When songwriter Trey Gruber walked to the upright piano in the corner of the Hideout’s stage, we stepped back a few decades. His band Parent, one of Chicago’s most promising new bands, plays soft and sad pop songs. They brought the audience back to a time when John Lennon wrote big yet reflective ballads with Harry Nilsson, minus all the bottles of booze and sleepless nights.

In fact, it may have been a matter of time before Gruber broke out singing John Lennon’s “Instant Karma.” (This song, which to my knowledge is currently only available on YouTube, sounds fresh off of Double Fantasy). With a chorus pedal effect brightening his vocals, he sang washed out ’70s piano and guitar-based that sound musically upbeat and yet lyrically morose—”I tried to die,” he begins, “I tried to take my life.”

Most of all, Gruber sings with both conviction and spite.

Parent’s baselines and tenor saxophone melodies echo The Band, the song arrangements feel both melancholic and yet warm, and the squiggly, soulful riffs on the guitar give both tension and relief.

During the week prior to the show, Gruber direct messaged on Instagram after I tagged him in a photo, where he expressed his uncertainty about the set. They hadn’t yet rehearsed since opening for NE-HI at a Pitchfork aftershow several weeks ago. And, to add to his concerns, a few of his members were out of town.
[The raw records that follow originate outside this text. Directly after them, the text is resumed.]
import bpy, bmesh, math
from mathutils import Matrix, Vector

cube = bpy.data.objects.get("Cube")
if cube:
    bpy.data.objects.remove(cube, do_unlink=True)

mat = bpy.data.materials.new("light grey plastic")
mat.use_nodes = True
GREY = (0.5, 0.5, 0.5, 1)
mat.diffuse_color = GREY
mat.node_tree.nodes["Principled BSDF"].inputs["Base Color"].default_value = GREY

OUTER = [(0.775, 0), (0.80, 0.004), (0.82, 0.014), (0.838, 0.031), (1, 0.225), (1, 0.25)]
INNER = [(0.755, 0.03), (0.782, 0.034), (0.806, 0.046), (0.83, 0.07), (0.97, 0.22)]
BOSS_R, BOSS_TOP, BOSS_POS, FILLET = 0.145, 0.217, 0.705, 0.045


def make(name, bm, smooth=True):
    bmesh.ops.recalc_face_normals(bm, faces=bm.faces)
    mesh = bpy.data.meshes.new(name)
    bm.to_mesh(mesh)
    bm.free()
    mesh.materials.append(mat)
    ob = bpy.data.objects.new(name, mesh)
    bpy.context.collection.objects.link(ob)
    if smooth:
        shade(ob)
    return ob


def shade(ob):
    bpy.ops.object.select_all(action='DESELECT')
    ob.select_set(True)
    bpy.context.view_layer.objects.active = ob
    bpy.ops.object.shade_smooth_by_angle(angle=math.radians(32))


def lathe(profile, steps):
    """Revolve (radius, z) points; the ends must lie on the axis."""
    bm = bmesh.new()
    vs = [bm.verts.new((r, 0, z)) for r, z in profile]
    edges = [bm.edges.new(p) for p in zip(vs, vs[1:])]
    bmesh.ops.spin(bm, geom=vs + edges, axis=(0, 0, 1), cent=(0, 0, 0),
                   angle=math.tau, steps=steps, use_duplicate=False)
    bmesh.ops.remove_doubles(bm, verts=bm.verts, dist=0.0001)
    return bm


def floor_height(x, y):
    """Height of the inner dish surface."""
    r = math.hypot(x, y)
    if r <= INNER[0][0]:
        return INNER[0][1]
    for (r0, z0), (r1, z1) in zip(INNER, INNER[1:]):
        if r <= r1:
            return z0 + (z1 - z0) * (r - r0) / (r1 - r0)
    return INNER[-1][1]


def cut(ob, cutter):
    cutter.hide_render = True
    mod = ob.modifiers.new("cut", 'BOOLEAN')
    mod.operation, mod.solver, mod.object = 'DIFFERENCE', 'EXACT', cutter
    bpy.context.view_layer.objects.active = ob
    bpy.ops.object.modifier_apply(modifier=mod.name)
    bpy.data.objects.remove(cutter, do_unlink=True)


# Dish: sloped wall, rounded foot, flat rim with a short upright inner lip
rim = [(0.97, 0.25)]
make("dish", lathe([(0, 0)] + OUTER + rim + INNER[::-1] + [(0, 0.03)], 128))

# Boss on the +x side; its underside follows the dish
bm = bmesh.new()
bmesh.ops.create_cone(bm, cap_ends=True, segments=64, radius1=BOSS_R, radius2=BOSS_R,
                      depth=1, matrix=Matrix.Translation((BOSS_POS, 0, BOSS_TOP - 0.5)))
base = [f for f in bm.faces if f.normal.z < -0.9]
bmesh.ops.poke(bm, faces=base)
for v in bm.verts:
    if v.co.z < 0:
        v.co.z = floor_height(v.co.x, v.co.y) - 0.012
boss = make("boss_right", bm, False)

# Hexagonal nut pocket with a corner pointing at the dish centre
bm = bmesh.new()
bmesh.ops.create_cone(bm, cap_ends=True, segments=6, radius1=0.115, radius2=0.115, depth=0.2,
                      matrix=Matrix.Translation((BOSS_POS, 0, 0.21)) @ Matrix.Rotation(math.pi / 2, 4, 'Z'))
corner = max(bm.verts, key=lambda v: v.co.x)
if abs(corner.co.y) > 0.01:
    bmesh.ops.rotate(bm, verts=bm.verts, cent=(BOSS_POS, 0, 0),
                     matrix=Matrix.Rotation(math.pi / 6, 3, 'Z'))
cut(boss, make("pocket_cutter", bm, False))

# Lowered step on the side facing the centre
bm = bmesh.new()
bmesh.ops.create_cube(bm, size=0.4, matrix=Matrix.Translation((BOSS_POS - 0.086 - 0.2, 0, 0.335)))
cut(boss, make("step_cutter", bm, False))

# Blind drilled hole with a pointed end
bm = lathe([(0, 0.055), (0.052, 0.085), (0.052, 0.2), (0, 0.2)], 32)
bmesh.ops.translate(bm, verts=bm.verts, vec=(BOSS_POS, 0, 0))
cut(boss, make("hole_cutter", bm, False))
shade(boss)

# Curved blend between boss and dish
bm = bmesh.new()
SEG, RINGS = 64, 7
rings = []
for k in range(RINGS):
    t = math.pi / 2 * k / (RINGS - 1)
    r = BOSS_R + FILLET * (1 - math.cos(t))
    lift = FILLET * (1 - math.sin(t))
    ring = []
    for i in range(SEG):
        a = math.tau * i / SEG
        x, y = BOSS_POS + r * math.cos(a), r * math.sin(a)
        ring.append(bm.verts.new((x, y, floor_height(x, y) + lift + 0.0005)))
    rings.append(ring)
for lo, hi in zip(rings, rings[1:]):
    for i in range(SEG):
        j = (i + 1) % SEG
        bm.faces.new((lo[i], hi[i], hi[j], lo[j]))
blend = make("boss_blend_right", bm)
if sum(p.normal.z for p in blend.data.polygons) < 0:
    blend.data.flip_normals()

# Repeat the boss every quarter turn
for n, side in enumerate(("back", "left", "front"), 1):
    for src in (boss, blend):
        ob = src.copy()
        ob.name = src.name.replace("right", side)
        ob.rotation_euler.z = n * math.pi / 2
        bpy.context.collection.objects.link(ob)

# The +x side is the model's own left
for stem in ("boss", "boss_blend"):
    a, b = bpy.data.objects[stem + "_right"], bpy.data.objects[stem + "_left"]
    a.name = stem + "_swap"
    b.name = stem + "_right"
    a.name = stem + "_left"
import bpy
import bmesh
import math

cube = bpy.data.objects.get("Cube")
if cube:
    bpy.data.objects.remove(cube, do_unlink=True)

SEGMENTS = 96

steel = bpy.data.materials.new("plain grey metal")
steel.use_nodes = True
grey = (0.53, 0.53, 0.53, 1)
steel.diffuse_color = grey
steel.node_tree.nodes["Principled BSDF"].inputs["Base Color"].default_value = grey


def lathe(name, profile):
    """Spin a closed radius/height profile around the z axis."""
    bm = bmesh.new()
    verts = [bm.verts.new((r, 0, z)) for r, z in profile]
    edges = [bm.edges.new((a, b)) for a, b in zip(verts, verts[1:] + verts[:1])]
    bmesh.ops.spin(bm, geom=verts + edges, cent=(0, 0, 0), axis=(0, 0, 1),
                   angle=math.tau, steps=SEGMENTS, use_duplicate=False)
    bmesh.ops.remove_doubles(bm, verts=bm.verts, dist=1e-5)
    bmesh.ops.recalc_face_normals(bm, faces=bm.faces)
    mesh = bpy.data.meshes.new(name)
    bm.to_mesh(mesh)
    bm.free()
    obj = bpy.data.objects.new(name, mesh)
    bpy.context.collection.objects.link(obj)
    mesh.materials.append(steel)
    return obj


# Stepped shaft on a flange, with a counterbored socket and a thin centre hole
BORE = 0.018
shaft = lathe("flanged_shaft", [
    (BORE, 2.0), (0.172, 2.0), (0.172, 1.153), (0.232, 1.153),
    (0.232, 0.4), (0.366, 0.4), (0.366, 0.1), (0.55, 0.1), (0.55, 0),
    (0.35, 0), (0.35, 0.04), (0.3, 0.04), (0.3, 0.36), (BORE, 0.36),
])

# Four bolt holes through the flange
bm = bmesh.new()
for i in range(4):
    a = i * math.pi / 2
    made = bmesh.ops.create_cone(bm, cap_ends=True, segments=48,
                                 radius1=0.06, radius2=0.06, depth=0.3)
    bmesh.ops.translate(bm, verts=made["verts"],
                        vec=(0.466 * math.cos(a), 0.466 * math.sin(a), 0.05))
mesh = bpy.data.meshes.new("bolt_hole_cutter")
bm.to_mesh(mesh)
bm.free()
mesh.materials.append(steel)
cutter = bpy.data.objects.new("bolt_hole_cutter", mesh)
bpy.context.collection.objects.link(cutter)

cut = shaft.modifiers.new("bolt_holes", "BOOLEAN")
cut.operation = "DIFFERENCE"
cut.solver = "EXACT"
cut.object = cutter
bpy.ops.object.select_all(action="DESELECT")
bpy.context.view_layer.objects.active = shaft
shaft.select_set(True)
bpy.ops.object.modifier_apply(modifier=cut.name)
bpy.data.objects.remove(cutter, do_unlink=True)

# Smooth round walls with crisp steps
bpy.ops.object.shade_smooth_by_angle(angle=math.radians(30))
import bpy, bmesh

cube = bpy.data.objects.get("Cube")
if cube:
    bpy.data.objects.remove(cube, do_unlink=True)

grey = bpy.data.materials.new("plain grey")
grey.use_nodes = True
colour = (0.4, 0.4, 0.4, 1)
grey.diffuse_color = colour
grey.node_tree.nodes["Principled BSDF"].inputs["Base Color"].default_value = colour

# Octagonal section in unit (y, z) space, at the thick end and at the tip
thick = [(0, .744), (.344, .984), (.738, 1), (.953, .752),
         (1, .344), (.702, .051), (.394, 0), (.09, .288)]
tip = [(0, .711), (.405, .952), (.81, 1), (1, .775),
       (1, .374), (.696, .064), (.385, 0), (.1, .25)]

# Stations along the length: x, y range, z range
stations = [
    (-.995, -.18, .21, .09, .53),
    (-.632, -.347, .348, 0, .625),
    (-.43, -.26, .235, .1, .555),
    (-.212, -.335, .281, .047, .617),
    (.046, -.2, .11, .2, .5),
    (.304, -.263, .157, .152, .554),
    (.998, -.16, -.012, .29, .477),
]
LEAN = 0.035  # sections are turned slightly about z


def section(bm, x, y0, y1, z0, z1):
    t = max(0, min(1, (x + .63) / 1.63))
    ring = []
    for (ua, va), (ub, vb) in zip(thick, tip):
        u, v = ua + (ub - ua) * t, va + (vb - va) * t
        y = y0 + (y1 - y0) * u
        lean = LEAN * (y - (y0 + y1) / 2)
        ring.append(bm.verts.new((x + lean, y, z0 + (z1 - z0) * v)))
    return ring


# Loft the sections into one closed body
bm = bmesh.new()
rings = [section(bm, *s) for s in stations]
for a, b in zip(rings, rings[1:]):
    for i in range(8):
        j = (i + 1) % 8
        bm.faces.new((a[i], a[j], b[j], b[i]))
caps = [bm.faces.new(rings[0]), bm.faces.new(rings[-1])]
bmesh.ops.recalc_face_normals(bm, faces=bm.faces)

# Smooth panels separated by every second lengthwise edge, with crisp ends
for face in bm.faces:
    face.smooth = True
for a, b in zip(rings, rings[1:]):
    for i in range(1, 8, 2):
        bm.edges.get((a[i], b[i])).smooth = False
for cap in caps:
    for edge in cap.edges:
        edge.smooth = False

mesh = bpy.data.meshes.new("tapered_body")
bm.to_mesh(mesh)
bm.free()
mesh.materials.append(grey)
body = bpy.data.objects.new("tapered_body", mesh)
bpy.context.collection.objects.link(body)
But local musicians Paul Cherry and Matt Roberts (of Mild High Club and Paul Cherry’s band) filled in on keys and drums, respectively.

Knowing the night’s limitations and circumstances, Parent’s soulful set in the Hideout’s cabin-like room struck me as only the more impressive.

Later that evening, Kevin Krauter from Hoops played his solo music, which is at once both dreamy and contemplative like Hoops and yet he’s bridging together a wider array of influences. With his quiet and yet colorfully written compositions, Nick Drake springs to mind. He brings bossa nova and Americana arrangements in the same set, which wrapped up a night at the Hideout’s intimate and incandescent-lit venue nicely.

It can be difficult to write about local music without coming off as a total fanboy. But with Bunny’s recent show with The Lemon Twigs, The Walters bursting with energy at Lollapalooza, and local lo-fi psychedelic soul artist wavy i.d. just debuting a record off of Feel Trip Records — to only name a few and only from the indie community — Chicago is one of the most exciting cities for music, and Parent’s one of the city’s most exciting new bands.

You can catch Parent next at Schubas opening for Sam Evian on September 14.

Colin S. Smith
Colin S. Smith

Colin Smith thinks that Chicago right now is the place to be for music. He works for Illinois Humanities, is a freelance writer, and plays psychedelic-pop songs with his band.